The truth is, a beginner yoga class can be one of the most challenging lessons to train. They can also be one of the most pleasant and rewarding classes to educate.
Here are the most beneficial steps that I’ve acquired so far for building a safe and likable newcomer place.
#1: ”Keep it simple”
While it’s necessary to set the foundation for a secure, healthy alliance, you don’t want to give newbie so many tips and clarifications that you confuse them. After all, our practical memory is limited; when you’re getting a new skill, there’s only so much that you can prepare at once.
When you’re training newcomers, it’s an excellent approach to stick with the “basic form of the posture.” This means hardly safely leading them into the usual pose shape (or a variation on that mold). From here, you might find it valuable to offer one or two extra alignment hints. Alternatively, you might not.
Fix up the posture
This means telling which way the students should face, how long their stance should be, which assistance they should apply and how they should handle them, where their hands and/or feet move, how to really get into the posture, and whether they should start on an inhale or an exhale (if it implies).

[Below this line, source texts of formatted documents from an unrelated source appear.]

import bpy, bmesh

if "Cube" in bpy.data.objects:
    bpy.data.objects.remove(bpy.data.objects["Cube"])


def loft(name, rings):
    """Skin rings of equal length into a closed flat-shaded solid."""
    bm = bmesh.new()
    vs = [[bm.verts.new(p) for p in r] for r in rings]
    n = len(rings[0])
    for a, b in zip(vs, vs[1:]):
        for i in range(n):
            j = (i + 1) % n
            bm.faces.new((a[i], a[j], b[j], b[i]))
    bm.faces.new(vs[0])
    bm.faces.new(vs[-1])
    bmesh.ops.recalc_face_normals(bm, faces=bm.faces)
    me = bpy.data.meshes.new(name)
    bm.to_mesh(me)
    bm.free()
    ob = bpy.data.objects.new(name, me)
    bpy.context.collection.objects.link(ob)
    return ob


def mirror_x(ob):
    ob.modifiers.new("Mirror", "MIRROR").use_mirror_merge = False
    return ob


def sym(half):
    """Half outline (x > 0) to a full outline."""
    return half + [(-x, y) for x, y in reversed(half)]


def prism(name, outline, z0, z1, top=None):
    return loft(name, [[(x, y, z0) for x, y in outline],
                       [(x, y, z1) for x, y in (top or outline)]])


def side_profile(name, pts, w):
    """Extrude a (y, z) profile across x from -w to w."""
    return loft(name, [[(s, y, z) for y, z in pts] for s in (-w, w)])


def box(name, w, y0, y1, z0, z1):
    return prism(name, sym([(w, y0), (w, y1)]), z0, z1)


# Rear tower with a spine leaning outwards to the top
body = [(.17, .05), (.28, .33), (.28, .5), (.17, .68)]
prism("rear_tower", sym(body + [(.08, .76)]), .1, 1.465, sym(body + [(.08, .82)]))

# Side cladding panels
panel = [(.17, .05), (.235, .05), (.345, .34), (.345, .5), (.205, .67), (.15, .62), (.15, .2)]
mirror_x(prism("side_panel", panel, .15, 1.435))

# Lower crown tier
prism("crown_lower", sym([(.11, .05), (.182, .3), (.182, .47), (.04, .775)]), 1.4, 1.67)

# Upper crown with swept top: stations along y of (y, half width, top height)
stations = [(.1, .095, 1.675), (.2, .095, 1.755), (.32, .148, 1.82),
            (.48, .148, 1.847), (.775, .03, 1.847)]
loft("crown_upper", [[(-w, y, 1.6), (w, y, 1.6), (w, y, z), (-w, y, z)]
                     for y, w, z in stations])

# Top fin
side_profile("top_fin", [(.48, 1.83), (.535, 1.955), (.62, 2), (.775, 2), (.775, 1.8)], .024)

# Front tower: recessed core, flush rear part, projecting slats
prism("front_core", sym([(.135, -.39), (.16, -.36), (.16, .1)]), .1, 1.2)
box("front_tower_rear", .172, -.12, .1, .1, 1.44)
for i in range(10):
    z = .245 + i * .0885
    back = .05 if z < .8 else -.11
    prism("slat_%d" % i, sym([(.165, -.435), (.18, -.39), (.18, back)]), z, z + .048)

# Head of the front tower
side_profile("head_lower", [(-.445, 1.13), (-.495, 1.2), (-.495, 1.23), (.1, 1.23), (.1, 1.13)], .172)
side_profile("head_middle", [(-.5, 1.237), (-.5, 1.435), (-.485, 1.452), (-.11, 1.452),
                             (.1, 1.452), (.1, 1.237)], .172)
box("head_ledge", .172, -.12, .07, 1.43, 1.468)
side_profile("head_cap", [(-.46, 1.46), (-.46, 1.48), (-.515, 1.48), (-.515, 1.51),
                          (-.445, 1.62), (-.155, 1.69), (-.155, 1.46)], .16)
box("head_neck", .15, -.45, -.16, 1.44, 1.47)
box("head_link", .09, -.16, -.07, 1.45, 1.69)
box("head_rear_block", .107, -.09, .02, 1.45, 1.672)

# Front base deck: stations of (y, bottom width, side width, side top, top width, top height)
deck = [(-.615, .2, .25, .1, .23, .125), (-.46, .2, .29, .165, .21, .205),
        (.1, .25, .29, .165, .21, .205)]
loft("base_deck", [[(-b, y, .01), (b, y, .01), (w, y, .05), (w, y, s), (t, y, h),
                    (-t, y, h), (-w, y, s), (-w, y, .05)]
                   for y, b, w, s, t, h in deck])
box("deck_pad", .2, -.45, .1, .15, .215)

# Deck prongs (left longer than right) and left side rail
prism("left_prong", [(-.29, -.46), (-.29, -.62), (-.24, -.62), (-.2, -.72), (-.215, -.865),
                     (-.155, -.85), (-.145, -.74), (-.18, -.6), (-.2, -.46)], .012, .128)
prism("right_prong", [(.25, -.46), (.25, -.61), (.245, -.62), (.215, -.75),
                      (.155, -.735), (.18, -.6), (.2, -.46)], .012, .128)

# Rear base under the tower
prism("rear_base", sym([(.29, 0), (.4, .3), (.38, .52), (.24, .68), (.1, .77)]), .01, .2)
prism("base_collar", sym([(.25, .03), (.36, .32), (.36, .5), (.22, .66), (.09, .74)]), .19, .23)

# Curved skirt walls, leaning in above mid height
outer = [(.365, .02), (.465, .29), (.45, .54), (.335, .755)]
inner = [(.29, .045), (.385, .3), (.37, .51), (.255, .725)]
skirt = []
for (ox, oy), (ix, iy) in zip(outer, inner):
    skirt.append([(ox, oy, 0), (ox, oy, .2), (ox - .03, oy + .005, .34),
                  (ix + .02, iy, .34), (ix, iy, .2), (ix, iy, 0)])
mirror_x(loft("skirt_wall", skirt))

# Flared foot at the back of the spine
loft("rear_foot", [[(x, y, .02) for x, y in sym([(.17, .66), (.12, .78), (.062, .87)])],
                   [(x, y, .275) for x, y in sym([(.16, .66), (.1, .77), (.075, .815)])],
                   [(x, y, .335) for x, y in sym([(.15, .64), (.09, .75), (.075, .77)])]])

For instance, when introducing virabhadrasana II, you might tell:
Twist to face the long end of your mat, and step your feet wide isolated
Turn your back foot in lightly.
Pivot on your fore heel so that your front toes lead toward the short end of your mat.
On an exhale, twist your front knee so that it accumulates over your front heel.
On an inhale, drift your arms out to your sides to make a “T” form.
On your next exhale, turn your head to look to your front hand—only as much as feels suitable for your neck.
You’re fixing up the pose here, directing on cultivating a stable grounds, and building the form itself by accumulating the bones on top of each other. That’s it.
#2: “Create Transformations Uncomplicated”
Turns can be tricky. While stepping forward from the downward facing dog, or jumping through to a seat is relatively common in yoga classes, that doesn’t mean they’re comfortable! In fact, they can be pretty frustrating for lots of learners. To develop confidence and avoid unnecessary vexation, when you first introduce poses to new students, keep your transitions simple.
Further, when you’re transitioning to seated it’s okay to ditch the intricate choreography and merely ask students to “sit down” or “lie on your bellies.” Keep it simple.
#3: “Go Easy On (and explain!)”
Don’t expect that students will automatically know what “energy lines,” “employ Mula bandha,” or “Anjali mudra” means. Use language that non-yogis will understand, and when you present some new vocab, define it! Same works for asana styles.
No Prep Yoga Plans for yoga teachers provides all the tools you need to create a holistic yoga class in minutes.